• REQUIREMENT:
The reply must contain all of the records, unchanged.

• AVAILABLE DATA:
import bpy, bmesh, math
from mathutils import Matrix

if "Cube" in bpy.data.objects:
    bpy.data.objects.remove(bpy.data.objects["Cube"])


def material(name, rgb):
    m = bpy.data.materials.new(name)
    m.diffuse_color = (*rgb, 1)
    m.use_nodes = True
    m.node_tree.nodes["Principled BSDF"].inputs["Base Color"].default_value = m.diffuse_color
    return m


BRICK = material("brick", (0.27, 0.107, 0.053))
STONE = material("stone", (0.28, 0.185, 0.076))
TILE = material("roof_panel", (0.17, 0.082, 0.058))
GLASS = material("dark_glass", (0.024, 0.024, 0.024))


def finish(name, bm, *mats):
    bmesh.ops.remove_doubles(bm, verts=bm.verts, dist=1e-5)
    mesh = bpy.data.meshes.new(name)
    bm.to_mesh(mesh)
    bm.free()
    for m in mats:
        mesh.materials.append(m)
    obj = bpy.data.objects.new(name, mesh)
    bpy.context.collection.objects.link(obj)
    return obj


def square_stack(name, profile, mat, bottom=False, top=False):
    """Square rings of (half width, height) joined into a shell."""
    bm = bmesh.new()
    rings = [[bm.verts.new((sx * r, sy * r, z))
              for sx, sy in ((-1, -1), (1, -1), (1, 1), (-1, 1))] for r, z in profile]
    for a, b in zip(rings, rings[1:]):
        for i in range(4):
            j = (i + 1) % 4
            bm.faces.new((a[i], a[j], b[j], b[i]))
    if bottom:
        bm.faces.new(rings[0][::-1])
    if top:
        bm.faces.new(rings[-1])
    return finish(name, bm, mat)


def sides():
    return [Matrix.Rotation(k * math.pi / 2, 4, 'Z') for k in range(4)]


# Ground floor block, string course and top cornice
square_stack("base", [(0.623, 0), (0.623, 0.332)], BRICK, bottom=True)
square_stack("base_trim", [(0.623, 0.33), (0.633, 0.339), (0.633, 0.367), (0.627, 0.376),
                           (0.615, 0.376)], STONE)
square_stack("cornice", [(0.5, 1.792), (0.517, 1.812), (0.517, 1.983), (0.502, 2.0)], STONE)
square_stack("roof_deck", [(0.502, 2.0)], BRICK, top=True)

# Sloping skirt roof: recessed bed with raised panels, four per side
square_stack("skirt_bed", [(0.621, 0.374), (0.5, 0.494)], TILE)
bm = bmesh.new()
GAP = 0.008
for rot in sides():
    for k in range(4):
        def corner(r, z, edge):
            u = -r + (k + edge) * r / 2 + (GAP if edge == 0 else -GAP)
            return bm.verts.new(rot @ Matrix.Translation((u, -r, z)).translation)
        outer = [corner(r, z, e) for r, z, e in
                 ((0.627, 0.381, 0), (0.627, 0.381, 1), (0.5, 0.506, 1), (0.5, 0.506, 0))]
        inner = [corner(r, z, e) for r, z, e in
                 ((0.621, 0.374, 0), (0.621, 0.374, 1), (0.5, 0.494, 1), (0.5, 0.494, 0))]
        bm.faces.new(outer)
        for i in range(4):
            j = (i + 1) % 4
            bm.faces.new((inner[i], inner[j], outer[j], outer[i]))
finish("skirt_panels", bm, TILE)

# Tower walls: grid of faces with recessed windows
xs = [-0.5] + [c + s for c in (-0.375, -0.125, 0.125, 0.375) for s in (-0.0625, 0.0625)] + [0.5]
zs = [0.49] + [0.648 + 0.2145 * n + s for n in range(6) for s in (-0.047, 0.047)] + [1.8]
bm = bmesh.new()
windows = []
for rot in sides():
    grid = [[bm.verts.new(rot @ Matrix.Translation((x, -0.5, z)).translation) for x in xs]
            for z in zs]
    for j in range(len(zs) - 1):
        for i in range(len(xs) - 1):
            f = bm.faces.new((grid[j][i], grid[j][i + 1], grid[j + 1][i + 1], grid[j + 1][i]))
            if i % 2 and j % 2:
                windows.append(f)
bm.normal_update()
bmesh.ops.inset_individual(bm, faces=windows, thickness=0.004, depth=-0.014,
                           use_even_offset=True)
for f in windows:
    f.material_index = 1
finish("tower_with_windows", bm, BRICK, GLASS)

• WORKED SOLUTION:
import bpy, bmesh, math
from mathutils import Matrix

if "Cube" in bpy.data.objects:
    bpy.data.objects.remove(bpy.data.objects["Cube"])


def material(name, rgb):
    m = bpy.data.materials.new(name)
    m.diffuse_color = (*rgb, 1)
    m.use_nodes = True
    m.node_tree.nodes["Principled BSDF"].inputs["Base Color"].default_value = m.diffuse_color
    return m


BRICK = material("brick", (0.27, 0.107, 0.053))
STONE = material("stone", (0.28, 0.185, 0.076))
TILE = material("roof_panel", (0.17, 0.082, 0.058))
GLASS = material("dark_glass", (0.024, 0.024, 0.024))


def finish(name, bm, *mats):
    bmesh.ops.remove_doubles(bm, verts=bm.verts, dist=1e-5)
    mesh = bpy.data.meshes.new(name)
    bm.to_mesh(mesh)
    bm.free()
    for m in mats:
        mesh.materials.append(m)
    obj = bpy.data.objects.new(name, mesh)
    bpy.context.collection.objects.link(obj)
    return obj


def square_stack(name, profile, mat, bottom=False, top=False):
    """Square rings of (half width, height) joined into a shell."""
    bm = bmesh.new()
    rings = [[bm.verts.new((sx * r, sy * r, z))
              for sx, sy in ((-1, -1), (1, -1), (1, 1), (-1, 1))] for r, z in profile]
    for a, b in zip(rings, rings[1:]):
        for i in range(4):
            j = (i + 1) % 4
            bm.faces.new((a[i], a[j], b[j], b[i]))
    if bottom:
        bm.faces.new(rings[0][::-1])
    if top:
        bm.faces.new(rings[-1])
    return finish(name, bm, mat)


def sides():
    return [Matrix.Rotation(k * math.pi / 2, 4, 'Z') for k in range(4)]


# Ground floor block, string course and top cornice
square_stack("base", [(0.623, 0), (0.623, 0.332)], BRICK, bottom=True)
square_stack("base_trim", [(0.623, 0.33), (0.633, 0.339), (0.633, 0.367), (0.627, 0.376),
                           (0.615, 0.376)], STONE)
square_stack("cornice", [(0.5, 1.792), (0.517, 1.812), (0.517, 1.983), (0.502, 2.0)], STONE)
square_stack("roof_deck", [(0.502, 2.0)], BRICK, top=True)

# Sloping skirt roof: recessed bed with raised panels, four per side
square_stack("skirt_bed", [(0.621, 0.374), (0.5, 0.494)], TILE)
bm = bmesh.new()
GAP = 0.008
for rot in sides():
    for k in range(4):
        def corner(r, z, edge):
            u = -r + (k + edge) * r / 2 + (GAP if edge == 0 else -GAP)
            return bm.verts.new(rot @ Matrix.Translation((u, -r, z)).translation)
        outer = [corner(r, z, e) for r, z, e in
                 ((0.627, 0.381, 0), (0.627, 0.381, 1), (0.5, 0.506, 1), (0.5, 0.506, 0))]
        inner = [corner(r, z, e) for r, z, e in
                 ((0.621, 0.374, 0), (0.621, 0.374, 1), (0.5, 0.494, 1), (0.5, 0.494, 0))]
        bm.faces.new(outer)
        for i in range(4):
            j = (i + 1) % 4
            bm.faces.new((inner[i], inner[j], outer[j], outer[i]))
finish("skirt_panels", bm, TILE)

# Tower walls: grid of faces with recessed windows
xs = [-0.5] + [c + s for c in (-0.375, -0.125, 0.125, 0.375) for s in (-0.0625, 0.0625)] + [0.5]
zs = [0.49] + [0.648 + 0.2145 * n + s for n in range(6) for s in (-0.047, 0.047)] + [1.8]
bm = bmesh.new()
windows = []
for rot in sides():
    grid = [[bm.verts.new(rot @ Matrix.Translation((x, -0.5, z)).translation) for x in xs]
            for z in zs]
    for j in range(len(zs) - 1):
        for i in range(len(xs) - 1):
            f = bm.faces.new((grid[j][i], grid[j][i + 1], grid[j + 1][i + 1], grid[j + 1][i]))
            if i % 2 and j % 2:
                windows.append(f)
bm.normal_update()
bmesh.ops.inset_individual(bm, faces=windows, thickness=0.004, depth=-0.014,
                           use_even_offset=True)
for f in windows:
    f.material_index = 1
finish("tower_with_windows", bm, BRICK, GLASS)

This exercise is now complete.